Greece's position on Turkey's European prospects was clear and there was no reason why it should affect bilateral relations, the Greek premier added, while denying that personal relations with his Turkish counterpart Recep Tayyip Erdogan were undergoing a crisis.
"Recently, Mr. Erdogan and myself had a conversation over the telephone, during which we may not have had agreement of views but the positions and arguments we express were understood," he said.
According to the Greek premier, the decision to suspend talks on eight chapters of the accession talks with Turkey sent a clear message, noting that the eight chapters would not be opened at all, while the remaining chapters might open but would not be closed.
Asked whether he planned to visit Turkey, Karamanlis said that the visit was outstanding and would be arranged via diplomatic channels and pointed out that Turkish Foreign Minister Abdullah Gul was expected to visit Athens soon, noting that Gul's visit had been postponed a few days earlier for purely technical reasons.

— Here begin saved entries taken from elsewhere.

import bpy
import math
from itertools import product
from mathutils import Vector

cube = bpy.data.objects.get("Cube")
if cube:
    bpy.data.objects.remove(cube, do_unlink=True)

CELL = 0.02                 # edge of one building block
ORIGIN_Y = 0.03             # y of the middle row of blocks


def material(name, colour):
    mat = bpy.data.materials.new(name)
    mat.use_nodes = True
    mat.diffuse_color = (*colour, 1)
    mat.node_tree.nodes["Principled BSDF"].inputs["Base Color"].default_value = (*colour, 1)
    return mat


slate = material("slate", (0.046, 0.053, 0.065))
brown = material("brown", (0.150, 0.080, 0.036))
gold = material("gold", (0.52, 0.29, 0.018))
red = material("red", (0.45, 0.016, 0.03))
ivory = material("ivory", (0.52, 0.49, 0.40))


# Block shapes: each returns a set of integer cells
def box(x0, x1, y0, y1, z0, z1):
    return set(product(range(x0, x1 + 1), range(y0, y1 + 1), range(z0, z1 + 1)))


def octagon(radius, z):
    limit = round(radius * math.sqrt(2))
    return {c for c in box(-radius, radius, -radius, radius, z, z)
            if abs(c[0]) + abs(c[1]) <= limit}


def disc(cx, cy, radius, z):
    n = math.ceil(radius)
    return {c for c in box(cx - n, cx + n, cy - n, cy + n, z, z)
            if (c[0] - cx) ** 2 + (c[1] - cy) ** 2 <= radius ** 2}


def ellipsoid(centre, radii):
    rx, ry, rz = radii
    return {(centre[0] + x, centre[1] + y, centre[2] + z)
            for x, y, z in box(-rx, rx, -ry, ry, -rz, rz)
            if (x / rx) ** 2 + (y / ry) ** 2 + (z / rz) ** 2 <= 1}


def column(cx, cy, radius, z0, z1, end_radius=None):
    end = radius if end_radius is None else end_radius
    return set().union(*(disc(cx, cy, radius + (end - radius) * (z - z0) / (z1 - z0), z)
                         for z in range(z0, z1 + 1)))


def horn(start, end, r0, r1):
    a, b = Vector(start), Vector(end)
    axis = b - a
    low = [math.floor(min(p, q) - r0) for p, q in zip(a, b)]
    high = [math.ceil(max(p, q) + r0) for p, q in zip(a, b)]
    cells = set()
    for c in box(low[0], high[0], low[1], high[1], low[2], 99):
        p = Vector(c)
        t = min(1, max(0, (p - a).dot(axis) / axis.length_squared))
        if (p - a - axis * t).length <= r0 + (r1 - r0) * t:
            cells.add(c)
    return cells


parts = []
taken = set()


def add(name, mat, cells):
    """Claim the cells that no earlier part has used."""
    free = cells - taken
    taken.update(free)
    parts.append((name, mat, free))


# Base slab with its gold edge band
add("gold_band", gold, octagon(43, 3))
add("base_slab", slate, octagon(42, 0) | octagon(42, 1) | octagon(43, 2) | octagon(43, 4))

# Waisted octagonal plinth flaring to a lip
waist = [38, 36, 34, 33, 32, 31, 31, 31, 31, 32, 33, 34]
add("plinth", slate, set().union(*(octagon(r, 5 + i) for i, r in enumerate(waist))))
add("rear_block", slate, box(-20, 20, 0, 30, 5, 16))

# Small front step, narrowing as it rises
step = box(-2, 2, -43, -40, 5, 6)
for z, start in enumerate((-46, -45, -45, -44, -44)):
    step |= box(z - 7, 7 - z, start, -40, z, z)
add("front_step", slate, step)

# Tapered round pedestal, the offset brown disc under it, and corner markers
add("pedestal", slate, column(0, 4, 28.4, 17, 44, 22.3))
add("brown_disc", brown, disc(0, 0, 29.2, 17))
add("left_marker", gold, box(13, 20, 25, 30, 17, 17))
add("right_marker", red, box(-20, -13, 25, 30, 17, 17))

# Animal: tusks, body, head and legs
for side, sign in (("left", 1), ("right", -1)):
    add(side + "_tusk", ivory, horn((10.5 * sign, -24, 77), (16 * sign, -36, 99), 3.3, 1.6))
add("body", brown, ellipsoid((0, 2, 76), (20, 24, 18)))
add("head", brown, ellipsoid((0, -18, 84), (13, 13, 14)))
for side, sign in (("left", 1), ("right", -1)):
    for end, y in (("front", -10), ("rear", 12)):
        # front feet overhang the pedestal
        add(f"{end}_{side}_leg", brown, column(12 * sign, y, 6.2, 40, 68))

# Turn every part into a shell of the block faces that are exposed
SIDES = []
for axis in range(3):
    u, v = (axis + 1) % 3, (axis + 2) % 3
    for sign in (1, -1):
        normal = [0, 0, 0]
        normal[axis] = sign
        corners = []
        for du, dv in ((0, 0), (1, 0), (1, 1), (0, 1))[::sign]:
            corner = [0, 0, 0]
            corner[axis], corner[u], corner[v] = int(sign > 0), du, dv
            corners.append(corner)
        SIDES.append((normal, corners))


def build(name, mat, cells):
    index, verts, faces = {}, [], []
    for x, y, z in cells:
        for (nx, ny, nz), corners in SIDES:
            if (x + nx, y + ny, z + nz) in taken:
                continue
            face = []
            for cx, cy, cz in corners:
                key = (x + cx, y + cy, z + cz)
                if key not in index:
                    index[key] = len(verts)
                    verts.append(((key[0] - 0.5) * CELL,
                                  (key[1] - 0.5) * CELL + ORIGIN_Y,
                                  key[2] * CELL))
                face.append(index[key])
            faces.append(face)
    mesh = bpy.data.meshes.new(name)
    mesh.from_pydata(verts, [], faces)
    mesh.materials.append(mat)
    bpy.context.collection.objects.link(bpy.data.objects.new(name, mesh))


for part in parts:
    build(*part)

Noting that Greece had worked hard and long to ensure the now imminent accession of Bulgaria and Romania to the EU, the Greek prime minister said that this would make a decisive contribution to establishing stability and peace in the region.
He also emphasized Athens' political intent to gradually incorporate all the Balkan countries into united Europe.
In Serbia's case, Karamanlis said that he had discussed this country's European hopes with Serb Prime Minister Boris Tadic during their meeting in Brussels on Thursday.
He said that Greece was in favor of continuing EU enlargement but also pointed out the need to simultaneously make progress on processes to deepen Europe's unification.
The conviction was growing among European leaders that, following the arrest of process for ratifying a European Constitutional Treaty, they must now begin to seriously occupy themselves with revising European institutions and structures, Karamanlis said. On the other major issue discussed during the summit, that of controlling illegal migration, the Greek premier underlined Greece's particularly strong interest and pointed to a Greek proposal dating back to 2004 for creating a European coast guard force to police the EU's external borders.
He said that Greece was collaborating with its Mediterranean partners on this issue and expressed satisfaction that cooperation between member-states on dealing with illegal immigration was building up, step by step.
Source: Athens News Agency